DESCRIPTION OF THE TASK:
Your answer should reproduce every line of the material in which the word "data" occurs.

——

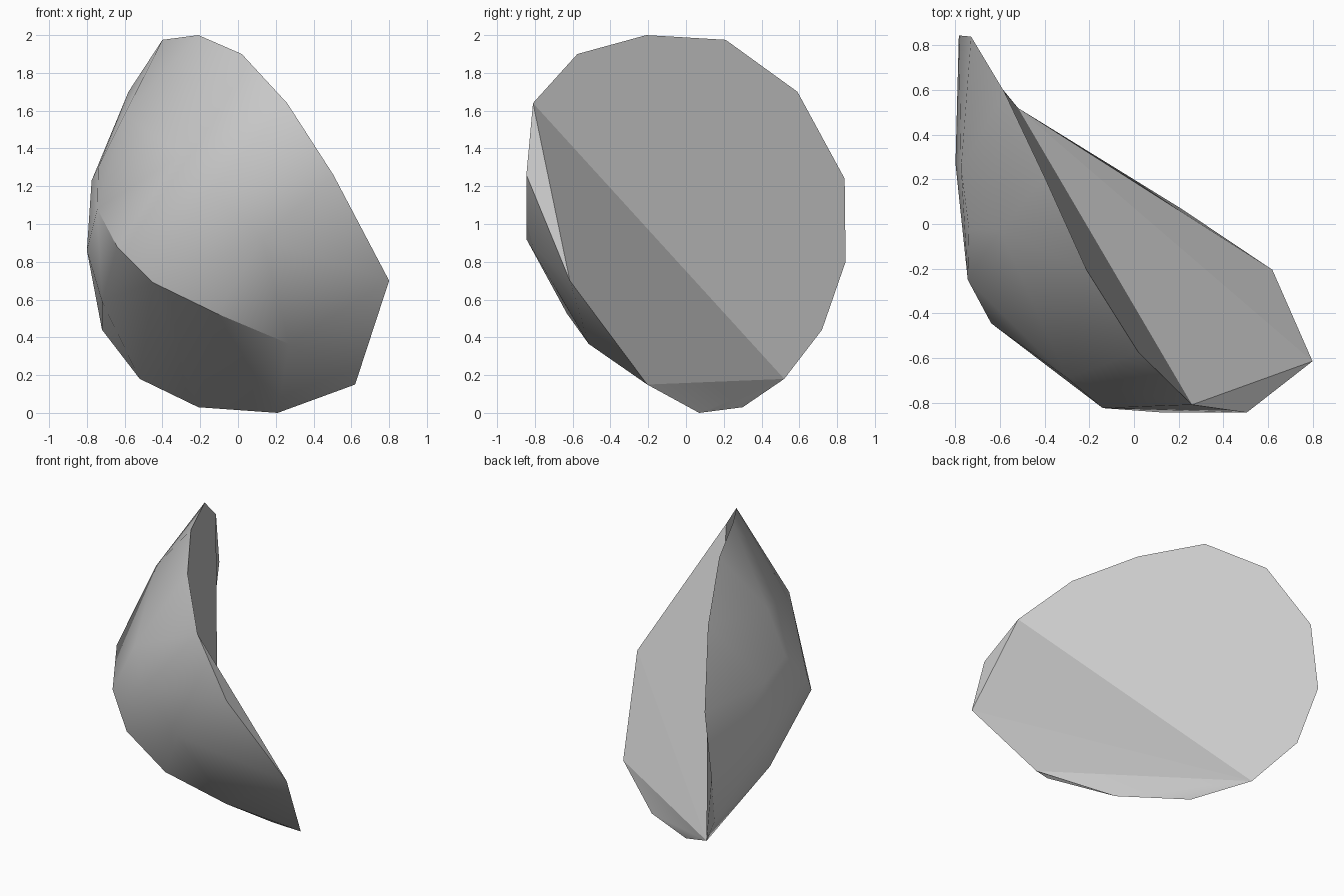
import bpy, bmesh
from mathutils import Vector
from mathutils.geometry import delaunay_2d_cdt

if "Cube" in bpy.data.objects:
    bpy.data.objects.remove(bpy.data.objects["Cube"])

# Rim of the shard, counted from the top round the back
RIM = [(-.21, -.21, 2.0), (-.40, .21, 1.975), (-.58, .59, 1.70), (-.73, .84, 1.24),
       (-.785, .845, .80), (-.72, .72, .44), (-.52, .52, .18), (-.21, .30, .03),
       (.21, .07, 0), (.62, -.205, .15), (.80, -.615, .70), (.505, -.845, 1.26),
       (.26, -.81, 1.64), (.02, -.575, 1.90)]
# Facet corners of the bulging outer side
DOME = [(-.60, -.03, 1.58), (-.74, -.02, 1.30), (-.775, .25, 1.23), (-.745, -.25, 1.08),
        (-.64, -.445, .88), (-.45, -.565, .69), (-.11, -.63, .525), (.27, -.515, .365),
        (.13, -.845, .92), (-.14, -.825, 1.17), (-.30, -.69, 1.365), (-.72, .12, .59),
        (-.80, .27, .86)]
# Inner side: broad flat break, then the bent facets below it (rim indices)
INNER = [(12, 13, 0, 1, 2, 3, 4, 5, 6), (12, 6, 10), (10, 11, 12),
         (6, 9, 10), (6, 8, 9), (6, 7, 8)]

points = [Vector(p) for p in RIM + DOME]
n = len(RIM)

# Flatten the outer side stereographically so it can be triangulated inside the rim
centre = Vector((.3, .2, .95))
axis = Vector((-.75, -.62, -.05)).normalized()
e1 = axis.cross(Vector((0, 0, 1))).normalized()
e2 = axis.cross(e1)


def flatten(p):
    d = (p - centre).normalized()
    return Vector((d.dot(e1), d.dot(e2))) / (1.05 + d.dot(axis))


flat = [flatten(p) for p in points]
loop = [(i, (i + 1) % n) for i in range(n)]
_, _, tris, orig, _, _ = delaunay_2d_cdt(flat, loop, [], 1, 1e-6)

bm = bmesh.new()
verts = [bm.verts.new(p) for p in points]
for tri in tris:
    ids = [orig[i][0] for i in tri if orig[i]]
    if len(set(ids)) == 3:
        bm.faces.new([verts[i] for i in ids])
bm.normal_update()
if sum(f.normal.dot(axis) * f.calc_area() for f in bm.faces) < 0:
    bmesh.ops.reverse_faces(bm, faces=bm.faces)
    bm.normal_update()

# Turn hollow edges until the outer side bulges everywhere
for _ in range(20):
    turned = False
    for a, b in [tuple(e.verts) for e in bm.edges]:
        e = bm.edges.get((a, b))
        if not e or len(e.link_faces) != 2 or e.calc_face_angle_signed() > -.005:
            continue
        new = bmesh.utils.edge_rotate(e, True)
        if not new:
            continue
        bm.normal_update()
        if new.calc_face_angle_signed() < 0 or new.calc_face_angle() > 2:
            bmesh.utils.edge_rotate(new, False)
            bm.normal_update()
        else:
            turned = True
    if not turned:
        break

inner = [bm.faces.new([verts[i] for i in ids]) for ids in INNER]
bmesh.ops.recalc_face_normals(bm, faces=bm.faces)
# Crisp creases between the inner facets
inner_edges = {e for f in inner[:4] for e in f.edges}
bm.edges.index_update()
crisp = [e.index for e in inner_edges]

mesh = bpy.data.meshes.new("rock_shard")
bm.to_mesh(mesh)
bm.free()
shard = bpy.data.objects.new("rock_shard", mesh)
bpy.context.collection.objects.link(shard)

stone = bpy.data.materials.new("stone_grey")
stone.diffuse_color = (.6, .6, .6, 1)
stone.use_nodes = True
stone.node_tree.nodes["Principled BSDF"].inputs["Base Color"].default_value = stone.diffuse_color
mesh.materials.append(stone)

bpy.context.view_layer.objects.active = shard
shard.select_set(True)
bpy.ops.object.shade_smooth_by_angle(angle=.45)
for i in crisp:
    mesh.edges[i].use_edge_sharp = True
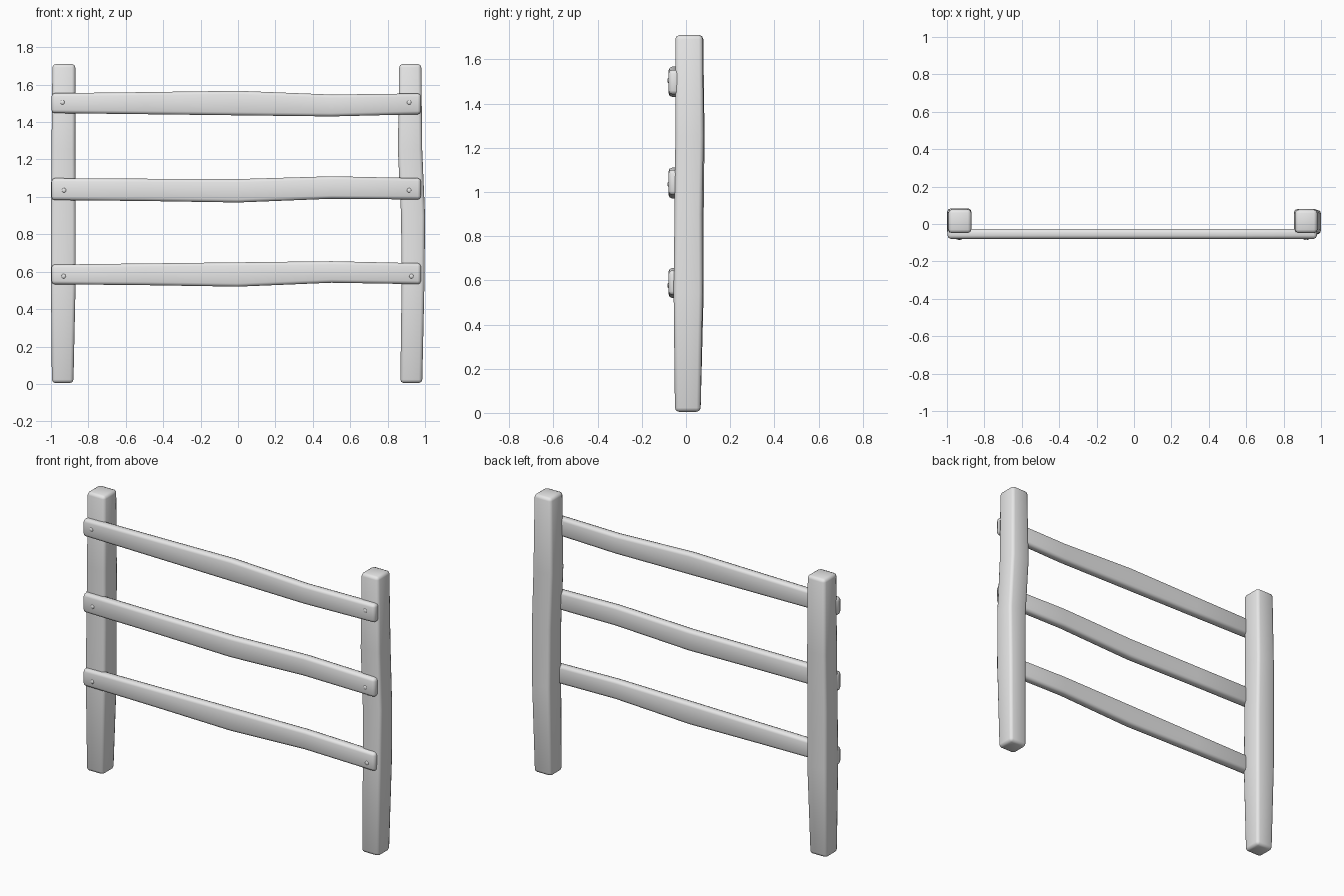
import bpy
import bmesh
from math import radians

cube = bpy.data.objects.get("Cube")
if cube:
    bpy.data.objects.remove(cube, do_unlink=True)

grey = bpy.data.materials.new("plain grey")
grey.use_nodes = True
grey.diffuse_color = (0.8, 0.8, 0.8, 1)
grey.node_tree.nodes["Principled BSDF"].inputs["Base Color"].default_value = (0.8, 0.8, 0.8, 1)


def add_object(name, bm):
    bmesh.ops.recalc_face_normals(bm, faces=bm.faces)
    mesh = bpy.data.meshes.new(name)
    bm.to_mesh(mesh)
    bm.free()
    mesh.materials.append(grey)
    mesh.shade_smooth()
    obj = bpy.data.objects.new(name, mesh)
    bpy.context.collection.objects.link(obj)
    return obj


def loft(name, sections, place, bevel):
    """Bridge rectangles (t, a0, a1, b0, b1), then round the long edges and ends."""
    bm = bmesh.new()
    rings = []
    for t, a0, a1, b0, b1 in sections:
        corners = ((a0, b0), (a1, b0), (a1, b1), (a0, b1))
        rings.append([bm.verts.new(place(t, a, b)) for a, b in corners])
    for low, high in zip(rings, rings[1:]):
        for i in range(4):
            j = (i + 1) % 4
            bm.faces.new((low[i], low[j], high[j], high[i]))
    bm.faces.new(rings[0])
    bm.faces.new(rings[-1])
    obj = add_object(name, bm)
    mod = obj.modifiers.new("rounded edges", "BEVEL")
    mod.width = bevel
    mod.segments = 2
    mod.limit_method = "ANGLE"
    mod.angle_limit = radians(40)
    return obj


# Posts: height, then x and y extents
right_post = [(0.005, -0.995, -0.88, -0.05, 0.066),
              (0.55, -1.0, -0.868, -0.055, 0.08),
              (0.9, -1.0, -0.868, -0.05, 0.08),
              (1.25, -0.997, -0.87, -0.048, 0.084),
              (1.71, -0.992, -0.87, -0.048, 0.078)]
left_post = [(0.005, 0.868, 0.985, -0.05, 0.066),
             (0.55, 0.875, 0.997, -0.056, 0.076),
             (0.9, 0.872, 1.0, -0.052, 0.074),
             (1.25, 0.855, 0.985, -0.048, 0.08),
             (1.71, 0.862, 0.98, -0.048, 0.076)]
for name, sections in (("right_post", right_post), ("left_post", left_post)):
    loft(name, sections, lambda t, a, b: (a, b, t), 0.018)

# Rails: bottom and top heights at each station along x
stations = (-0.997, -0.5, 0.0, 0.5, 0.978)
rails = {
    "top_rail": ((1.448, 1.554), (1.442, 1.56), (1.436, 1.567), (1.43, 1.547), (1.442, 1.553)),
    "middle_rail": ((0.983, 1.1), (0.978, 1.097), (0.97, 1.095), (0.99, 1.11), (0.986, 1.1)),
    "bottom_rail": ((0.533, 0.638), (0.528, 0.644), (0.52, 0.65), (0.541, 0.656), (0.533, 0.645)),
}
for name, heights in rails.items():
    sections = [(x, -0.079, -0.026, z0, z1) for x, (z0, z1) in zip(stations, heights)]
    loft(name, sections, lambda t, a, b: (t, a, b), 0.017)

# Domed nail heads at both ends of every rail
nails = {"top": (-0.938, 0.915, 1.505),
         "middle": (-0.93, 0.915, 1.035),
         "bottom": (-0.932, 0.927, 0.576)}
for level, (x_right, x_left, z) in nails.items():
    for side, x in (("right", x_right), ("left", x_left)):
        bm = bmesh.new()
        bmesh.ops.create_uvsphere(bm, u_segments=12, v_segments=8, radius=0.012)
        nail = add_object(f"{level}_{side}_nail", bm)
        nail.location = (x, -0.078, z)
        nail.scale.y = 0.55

——

RESULT FOR THIS EXERCISE:
if "Cube" in bpy.data.objects:
    bpy.data.objects.remove(bpy.data.objects["Cube"])
mesh = bpy.data.meshes.new("rock_shard")
shard = bpy.data.objects.new("rock_shard", mesh)
stone = bpy.data.materials.new("stone_grey")
cube = bpy.data.objects.get("Cube")
    bpy.data.objects.remove(cube, do_unlink=True)
grey = bpy.data.materials.new("plain grey")
    mesh = bpy.data.meshes.new(name)
    obj = bpy.data.objects.new(name, mesh)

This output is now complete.